|$10||20,000||R-S||65001||85000||Series changed every 10,000 notes|
In April 1914 the ABNC produced the following notes. However, they were never delivered and were all destroyed in October 1924.
||$5||70,000||R-Y||170000||240000||Series changed every 10,000 notes|
|$10||50,000||T-Y||85001||135000||Series changed every 10,000 notes|
|$20||30,000||T-V||25001||55000||Series changed every 10,000 notes|
|$50||12,000||X-Z||10001||22000||Series changed every 5,000 notes|
Antonio V. Hernández was the first manager of the Banco de Nuevo León. He left that bank on 31 August 1899 after certain disagreements and went to work for the Banco Mercantil de Monterrey. He resigned on 28 February 1904 for personal reasons.
|José L. Garza was in the beginning the bank's accountant (contador).|
Manuel G. Rivero was the bank's first Interventor.
Rivero gave up his office in February 1901 and was followed by Bernando Reyes, hijoinforme of Interventor Bernando Reyes, hijo, 22 July 1901 Memorias de las Instituciones de Crédito correspondientes á los años 1900-1902, vol. I.
Manuel F. Gómez
Gómez took over from C, Madrigal on 9 September 1903informe of Interventor Gómez, 18 January 1904 Memorias de las Instituciones de Crédito correspondientes al año 1903

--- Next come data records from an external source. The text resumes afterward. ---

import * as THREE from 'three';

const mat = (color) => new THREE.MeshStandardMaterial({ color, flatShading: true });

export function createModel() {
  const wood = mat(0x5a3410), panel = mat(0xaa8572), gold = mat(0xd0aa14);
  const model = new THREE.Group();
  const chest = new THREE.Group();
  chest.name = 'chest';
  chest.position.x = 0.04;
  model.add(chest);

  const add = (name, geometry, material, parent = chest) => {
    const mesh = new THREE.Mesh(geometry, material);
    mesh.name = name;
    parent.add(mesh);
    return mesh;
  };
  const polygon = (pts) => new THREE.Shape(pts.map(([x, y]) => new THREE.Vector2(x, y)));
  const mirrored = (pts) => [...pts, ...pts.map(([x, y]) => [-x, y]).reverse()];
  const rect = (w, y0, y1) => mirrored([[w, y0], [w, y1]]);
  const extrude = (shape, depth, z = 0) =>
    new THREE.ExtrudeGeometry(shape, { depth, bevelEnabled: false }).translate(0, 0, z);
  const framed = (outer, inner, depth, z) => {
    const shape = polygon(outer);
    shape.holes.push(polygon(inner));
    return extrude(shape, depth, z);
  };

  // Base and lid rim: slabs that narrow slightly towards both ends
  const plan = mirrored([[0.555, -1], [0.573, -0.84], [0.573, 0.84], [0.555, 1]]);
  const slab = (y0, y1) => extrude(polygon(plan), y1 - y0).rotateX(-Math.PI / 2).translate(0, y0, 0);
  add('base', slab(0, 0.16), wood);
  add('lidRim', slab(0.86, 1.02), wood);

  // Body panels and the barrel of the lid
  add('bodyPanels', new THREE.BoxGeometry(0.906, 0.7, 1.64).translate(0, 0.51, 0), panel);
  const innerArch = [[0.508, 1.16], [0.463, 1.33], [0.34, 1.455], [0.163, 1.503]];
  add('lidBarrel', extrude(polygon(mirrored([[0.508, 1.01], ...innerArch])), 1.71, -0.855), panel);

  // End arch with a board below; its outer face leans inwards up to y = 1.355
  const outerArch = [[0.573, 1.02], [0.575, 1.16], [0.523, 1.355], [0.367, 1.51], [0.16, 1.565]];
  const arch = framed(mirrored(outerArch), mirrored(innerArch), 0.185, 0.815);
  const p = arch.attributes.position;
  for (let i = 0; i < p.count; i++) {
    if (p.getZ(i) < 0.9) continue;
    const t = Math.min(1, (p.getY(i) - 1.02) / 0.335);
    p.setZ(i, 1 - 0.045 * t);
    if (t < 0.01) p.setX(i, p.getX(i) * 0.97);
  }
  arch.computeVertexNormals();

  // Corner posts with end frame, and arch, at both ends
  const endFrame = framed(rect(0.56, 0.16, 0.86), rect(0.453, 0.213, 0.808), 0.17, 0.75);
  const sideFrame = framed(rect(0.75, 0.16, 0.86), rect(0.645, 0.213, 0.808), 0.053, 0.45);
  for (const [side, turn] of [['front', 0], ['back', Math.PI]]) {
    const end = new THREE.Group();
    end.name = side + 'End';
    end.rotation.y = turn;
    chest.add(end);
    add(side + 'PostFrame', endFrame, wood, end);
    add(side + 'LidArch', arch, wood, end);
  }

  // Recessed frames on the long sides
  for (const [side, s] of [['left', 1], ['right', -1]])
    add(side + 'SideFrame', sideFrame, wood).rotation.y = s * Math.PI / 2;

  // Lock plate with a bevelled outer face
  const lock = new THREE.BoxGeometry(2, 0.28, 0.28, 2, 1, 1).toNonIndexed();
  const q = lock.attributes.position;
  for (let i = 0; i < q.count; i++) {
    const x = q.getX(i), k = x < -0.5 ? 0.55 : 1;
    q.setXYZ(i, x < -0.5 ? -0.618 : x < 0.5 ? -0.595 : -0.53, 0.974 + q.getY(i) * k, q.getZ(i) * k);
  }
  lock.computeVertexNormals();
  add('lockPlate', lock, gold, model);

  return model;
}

|V. Rivero y Gaja|
|José A. Muguerza|
|Francisco G. Sada|
The bank refused to produce its documents to Carranza's Comisión Reguladora e Inspectora de Instituciones de Crédito but the commission based its decision on the balance dated 31 December 1915, which showed that it did not comply with the Ley General, and so, on 8 March 1916, the commission nullified the bank's concession.
Somone who was a bank teller in Brownsville, Texas, from 1912 until his bank failed in 1929 reported that after the Mexican banks closed in 1916 the American banks, along the border at least, continued to honour Banco Nacional and Banco Mercantil de Monterrey notes for quite a lengthy time afterwards. Apparently the banks had built up quite healthy credits in American funds in various banks on the American side. The Brownsville banks forwarded the banknotes to Laredo for collection and continued to do this until the Laredo bank notified them that funds were finally exhaustedletter R. O. Bork, 10 September 1972.
Under Obregón's decree of 31 January 1921 the bank was placed into Class A (for banks whose assets were greater than their liabilities) and allowed to resume all customary operations except the issue of bank notes.